→ **Problem**
Your job is to set down the stretch of entries that opens with the line containing "0.177, 0.316), NAVY)" and closes with the line containing "STONE, (0, -10, -5))". Keep both end lines, copy each exactly, and add nothing.

---------- The input ----------

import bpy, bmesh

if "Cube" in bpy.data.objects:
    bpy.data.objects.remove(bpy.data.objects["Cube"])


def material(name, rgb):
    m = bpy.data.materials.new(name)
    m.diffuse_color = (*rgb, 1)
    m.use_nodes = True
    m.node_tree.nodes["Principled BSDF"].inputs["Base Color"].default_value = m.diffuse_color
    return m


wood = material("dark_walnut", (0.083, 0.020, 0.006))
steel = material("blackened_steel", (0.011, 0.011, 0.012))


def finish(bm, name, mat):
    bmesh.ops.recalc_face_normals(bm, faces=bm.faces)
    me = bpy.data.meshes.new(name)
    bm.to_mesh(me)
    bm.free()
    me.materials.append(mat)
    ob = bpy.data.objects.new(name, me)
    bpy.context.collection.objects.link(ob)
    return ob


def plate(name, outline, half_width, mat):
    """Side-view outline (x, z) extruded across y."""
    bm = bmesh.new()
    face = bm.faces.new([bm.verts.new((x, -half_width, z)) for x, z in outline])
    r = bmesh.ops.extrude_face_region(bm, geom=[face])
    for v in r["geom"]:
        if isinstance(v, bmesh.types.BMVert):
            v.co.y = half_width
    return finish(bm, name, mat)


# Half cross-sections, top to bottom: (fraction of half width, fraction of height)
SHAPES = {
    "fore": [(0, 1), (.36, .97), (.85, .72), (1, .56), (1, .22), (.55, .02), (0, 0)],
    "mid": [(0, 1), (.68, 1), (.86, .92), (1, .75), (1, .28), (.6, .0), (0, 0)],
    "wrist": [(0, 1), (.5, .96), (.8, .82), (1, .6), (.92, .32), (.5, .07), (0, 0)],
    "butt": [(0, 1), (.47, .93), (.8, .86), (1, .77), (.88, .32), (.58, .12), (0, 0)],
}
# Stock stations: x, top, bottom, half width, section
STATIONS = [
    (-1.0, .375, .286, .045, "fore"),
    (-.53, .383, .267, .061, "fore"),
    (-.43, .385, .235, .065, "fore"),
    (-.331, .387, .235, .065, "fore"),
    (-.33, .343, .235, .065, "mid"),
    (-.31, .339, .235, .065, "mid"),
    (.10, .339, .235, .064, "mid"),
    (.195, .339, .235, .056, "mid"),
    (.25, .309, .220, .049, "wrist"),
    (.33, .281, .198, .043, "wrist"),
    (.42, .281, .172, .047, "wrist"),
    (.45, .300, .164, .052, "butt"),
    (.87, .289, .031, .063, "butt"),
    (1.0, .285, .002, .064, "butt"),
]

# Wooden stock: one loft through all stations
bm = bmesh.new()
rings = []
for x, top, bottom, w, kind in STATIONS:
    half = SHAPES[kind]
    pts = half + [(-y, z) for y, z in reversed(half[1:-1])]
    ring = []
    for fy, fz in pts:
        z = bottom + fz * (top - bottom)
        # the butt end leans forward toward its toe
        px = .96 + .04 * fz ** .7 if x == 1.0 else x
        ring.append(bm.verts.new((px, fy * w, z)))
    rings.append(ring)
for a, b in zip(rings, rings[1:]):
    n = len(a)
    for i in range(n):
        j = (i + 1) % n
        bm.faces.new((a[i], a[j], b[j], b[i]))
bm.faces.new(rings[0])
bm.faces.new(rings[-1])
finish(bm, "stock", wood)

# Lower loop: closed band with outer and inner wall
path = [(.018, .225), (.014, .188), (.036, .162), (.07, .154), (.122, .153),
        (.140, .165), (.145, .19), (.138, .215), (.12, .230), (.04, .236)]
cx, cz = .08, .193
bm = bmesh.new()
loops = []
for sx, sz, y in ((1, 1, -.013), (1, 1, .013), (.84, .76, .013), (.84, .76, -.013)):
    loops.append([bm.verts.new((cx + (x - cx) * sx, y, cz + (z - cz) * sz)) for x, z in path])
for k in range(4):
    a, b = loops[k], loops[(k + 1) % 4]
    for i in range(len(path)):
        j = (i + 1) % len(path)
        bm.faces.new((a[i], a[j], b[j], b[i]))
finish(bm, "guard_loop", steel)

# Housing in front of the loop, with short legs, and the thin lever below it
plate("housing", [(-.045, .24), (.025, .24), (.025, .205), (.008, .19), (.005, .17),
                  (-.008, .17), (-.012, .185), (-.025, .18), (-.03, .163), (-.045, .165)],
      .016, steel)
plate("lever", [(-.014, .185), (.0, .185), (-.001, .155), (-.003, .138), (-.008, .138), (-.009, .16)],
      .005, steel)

----------
---------- The input ----------

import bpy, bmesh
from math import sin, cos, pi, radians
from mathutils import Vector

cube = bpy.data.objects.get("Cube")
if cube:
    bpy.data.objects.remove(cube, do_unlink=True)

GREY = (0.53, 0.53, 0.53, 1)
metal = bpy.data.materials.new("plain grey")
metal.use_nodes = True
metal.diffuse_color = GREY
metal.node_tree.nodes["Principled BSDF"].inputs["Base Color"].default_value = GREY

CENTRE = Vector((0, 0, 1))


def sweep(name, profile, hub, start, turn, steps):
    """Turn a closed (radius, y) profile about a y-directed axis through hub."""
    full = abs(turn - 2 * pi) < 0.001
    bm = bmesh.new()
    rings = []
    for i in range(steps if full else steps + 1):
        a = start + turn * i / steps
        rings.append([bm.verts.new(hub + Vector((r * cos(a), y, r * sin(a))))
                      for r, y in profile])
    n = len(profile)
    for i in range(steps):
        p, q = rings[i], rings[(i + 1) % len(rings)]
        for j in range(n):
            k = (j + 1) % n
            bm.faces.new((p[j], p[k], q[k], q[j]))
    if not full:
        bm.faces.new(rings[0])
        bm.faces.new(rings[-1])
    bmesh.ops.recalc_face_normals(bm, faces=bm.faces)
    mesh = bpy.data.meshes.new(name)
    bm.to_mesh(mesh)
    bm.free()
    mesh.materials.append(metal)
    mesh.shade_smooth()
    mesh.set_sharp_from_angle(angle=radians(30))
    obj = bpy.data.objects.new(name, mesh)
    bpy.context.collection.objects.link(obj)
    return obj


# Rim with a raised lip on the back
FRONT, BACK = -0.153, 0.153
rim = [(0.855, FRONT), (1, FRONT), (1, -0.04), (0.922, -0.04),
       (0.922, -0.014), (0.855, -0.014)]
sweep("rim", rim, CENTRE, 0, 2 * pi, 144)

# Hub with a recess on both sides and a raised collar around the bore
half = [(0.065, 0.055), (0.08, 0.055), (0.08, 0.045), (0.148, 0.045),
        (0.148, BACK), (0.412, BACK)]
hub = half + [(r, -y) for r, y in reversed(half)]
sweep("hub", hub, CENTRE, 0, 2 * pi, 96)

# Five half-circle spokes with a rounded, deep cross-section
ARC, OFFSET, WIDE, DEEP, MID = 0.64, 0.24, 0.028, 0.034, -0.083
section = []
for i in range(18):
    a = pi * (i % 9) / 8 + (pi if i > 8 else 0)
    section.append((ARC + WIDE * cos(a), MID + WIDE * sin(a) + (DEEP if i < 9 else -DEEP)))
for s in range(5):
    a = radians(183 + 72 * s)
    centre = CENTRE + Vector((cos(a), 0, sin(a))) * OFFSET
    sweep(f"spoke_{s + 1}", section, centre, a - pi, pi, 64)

----------
---------- The input ----------

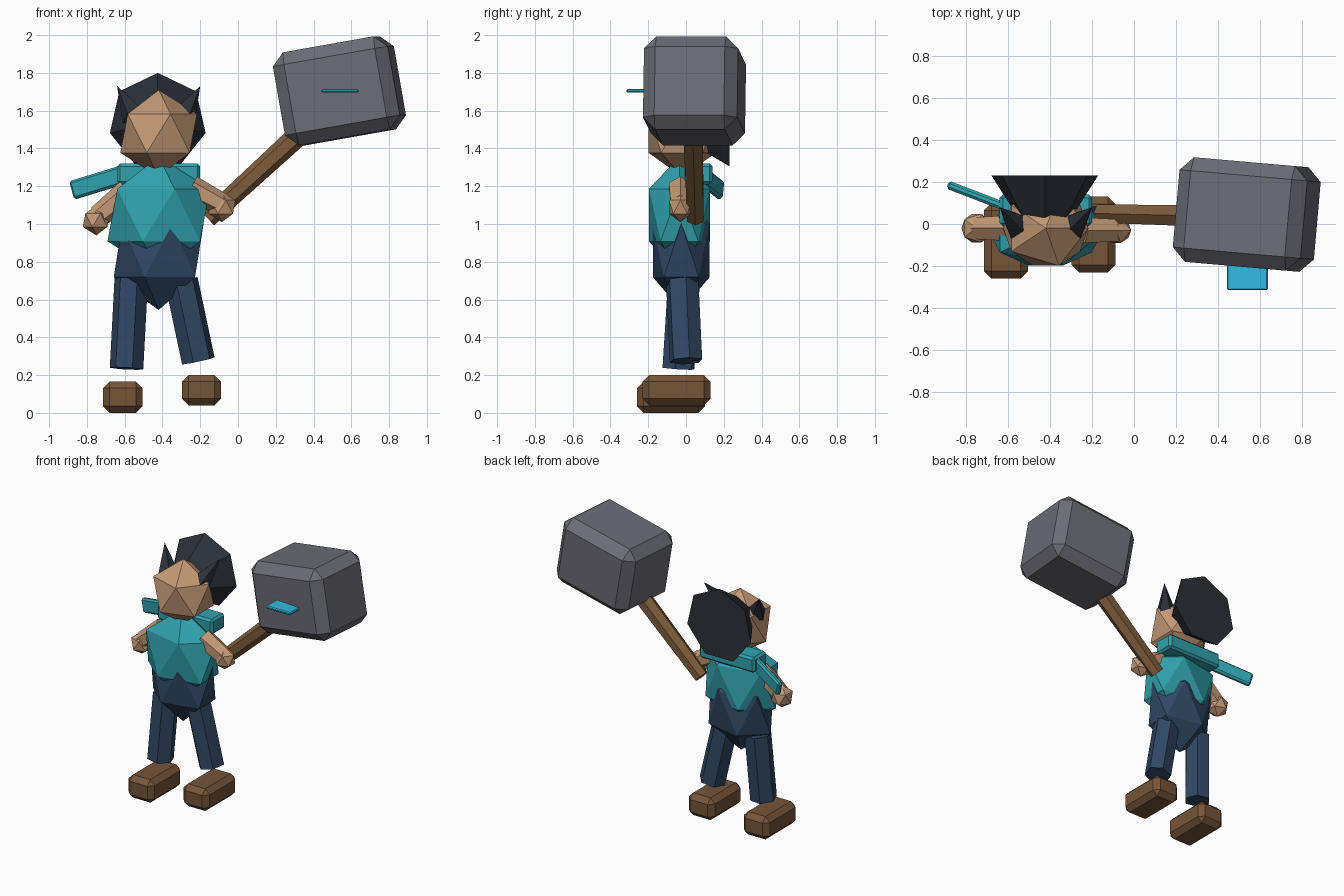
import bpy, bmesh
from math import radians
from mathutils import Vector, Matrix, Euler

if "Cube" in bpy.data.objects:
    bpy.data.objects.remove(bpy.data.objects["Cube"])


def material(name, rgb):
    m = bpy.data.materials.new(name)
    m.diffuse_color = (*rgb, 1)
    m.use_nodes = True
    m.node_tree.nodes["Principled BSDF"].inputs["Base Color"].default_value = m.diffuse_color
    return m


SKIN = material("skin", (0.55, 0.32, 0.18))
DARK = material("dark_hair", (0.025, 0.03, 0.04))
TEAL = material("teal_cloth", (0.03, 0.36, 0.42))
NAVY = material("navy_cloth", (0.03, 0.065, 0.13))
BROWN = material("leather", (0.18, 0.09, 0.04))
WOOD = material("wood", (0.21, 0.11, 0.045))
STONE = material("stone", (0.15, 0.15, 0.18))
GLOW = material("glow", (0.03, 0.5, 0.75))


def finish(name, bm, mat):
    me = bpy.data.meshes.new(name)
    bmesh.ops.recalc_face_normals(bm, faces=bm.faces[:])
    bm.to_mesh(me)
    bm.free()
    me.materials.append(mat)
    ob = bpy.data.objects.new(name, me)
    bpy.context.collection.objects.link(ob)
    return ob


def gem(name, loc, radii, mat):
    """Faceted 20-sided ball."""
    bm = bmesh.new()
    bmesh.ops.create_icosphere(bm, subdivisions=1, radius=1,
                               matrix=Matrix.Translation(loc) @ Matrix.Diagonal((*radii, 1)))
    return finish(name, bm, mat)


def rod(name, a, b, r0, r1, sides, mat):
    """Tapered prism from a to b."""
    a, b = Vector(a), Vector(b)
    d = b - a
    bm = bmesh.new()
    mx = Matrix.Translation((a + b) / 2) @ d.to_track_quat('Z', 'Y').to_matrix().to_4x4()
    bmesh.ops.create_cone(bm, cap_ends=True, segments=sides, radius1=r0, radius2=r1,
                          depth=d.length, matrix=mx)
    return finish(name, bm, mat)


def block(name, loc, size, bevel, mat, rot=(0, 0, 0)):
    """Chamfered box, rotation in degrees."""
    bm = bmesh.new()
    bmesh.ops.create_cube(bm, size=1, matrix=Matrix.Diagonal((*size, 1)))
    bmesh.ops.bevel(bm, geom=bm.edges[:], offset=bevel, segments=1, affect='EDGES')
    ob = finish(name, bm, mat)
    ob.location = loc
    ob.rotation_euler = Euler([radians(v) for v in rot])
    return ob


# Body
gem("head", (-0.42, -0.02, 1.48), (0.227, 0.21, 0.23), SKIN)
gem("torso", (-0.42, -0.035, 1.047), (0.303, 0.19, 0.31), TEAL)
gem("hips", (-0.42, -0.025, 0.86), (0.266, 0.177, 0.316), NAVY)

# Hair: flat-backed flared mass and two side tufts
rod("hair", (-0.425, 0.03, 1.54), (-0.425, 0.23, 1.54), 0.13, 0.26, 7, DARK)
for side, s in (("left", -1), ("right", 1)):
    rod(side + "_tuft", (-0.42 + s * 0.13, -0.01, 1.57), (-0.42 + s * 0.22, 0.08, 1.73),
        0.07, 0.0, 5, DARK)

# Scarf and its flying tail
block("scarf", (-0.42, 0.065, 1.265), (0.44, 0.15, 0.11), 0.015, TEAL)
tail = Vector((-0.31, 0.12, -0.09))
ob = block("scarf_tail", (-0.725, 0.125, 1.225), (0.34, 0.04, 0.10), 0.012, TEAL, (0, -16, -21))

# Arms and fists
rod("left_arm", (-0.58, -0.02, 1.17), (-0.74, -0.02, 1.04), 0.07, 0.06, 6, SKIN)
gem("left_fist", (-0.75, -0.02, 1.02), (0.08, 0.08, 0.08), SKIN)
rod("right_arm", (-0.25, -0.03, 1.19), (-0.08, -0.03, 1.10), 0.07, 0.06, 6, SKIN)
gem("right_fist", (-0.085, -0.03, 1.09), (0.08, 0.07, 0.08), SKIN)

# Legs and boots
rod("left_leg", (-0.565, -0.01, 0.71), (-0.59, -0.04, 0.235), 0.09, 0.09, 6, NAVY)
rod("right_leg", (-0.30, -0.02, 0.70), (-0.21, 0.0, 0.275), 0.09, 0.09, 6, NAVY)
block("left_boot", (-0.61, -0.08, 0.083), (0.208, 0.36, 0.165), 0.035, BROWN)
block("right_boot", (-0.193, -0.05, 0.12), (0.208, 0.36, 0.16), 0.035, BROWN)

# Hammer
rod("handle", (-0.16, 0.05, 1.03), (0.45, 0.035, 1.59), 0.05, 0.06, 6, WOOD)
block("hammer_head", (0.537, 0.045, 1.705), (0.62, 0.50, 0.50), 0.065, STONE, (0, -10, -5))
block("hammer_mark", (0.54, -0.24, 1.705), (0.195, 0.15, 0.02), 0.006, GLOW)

----------

→ **Your response**
gem("hips", (-0.42, -0.025, 0.86), (0.266, 0.177, 0.316), NAVY)

# Hair: flat-backed flared mass and two side tufts
rod("hair", (-0.425, 0.03, 1.54), (-0.425, 0.23, 1.54), 0.13, 0.26, 7, DARK)
for side, s in (("left", -1), ("right", 1)):
    rod(side + "_tuft", (-0.42 + s * 0.13, -0.01, 1.57), (-0.42 + s * 0.22, 0.08, 1.73),
        0.07, 0.0, 5, DARK)

# Scarf and its flying tail
block("scarf", (-0.42, 0.065, 1.265), (0.44, 0.15, 0.11), 0.015, TEAL)
tail = Vector((-0.31, 0.12, -0.09))
ob = block("scarf_tail", (-0.725, 0.125, 1.225), (0.34, 0.04, 0.10), 0.012, TEAL, (0, -16, -21))

# Arms and fists
rod("left_arm", (-0.58, -0.02, 1.17), (-0.74, -0.02, 1.04), 0.07, 0.06, 6, SKIN)
gem("left_fist", (-0.75, -0.02, 1.02), (0.08, 0.08, 0.08), SKIN)
rod("right_arm", (-0.25, -0.03, 1.19), (-0.08, -0.03, 1.10), 0.07, 0.06, 6, SKIN)
gem("right_fist", (-0.085, -0.03, 1.09), (0.08, 0.07, 0.08), SKIN)

# Legs and boots
rod("left_leg", (-0.565, -0.01, 0.71), (-0.59, -0.04, 0.235), 0.09, 0.09, 6, NAVY)
rod("right_leg", (-0.30, -0.02, 0.70), (-0.21, 0.0, 0.275), 0.09, 0.09, 6, NAVY)
block("left_boot", (-0.61, -0.08, 0.083), (0.208, 0.36, 0.165), 0.035, BROWN)
block("right_boot", (-0.193, -0.05, 0.12), (0.208, 0.36, 0.16), 0.035, BROWN)

# Hammer
rod("handle", (-0.16, 0.05, 1.03), (0.45, 0.035, 1.59), 0.05, 0.06, 6, WOOD)
block("hammer_head", (0.537, 0.045, 1.705), (0.62, 0.50, 0.50), 0.065, STONE, (0, -10, -5))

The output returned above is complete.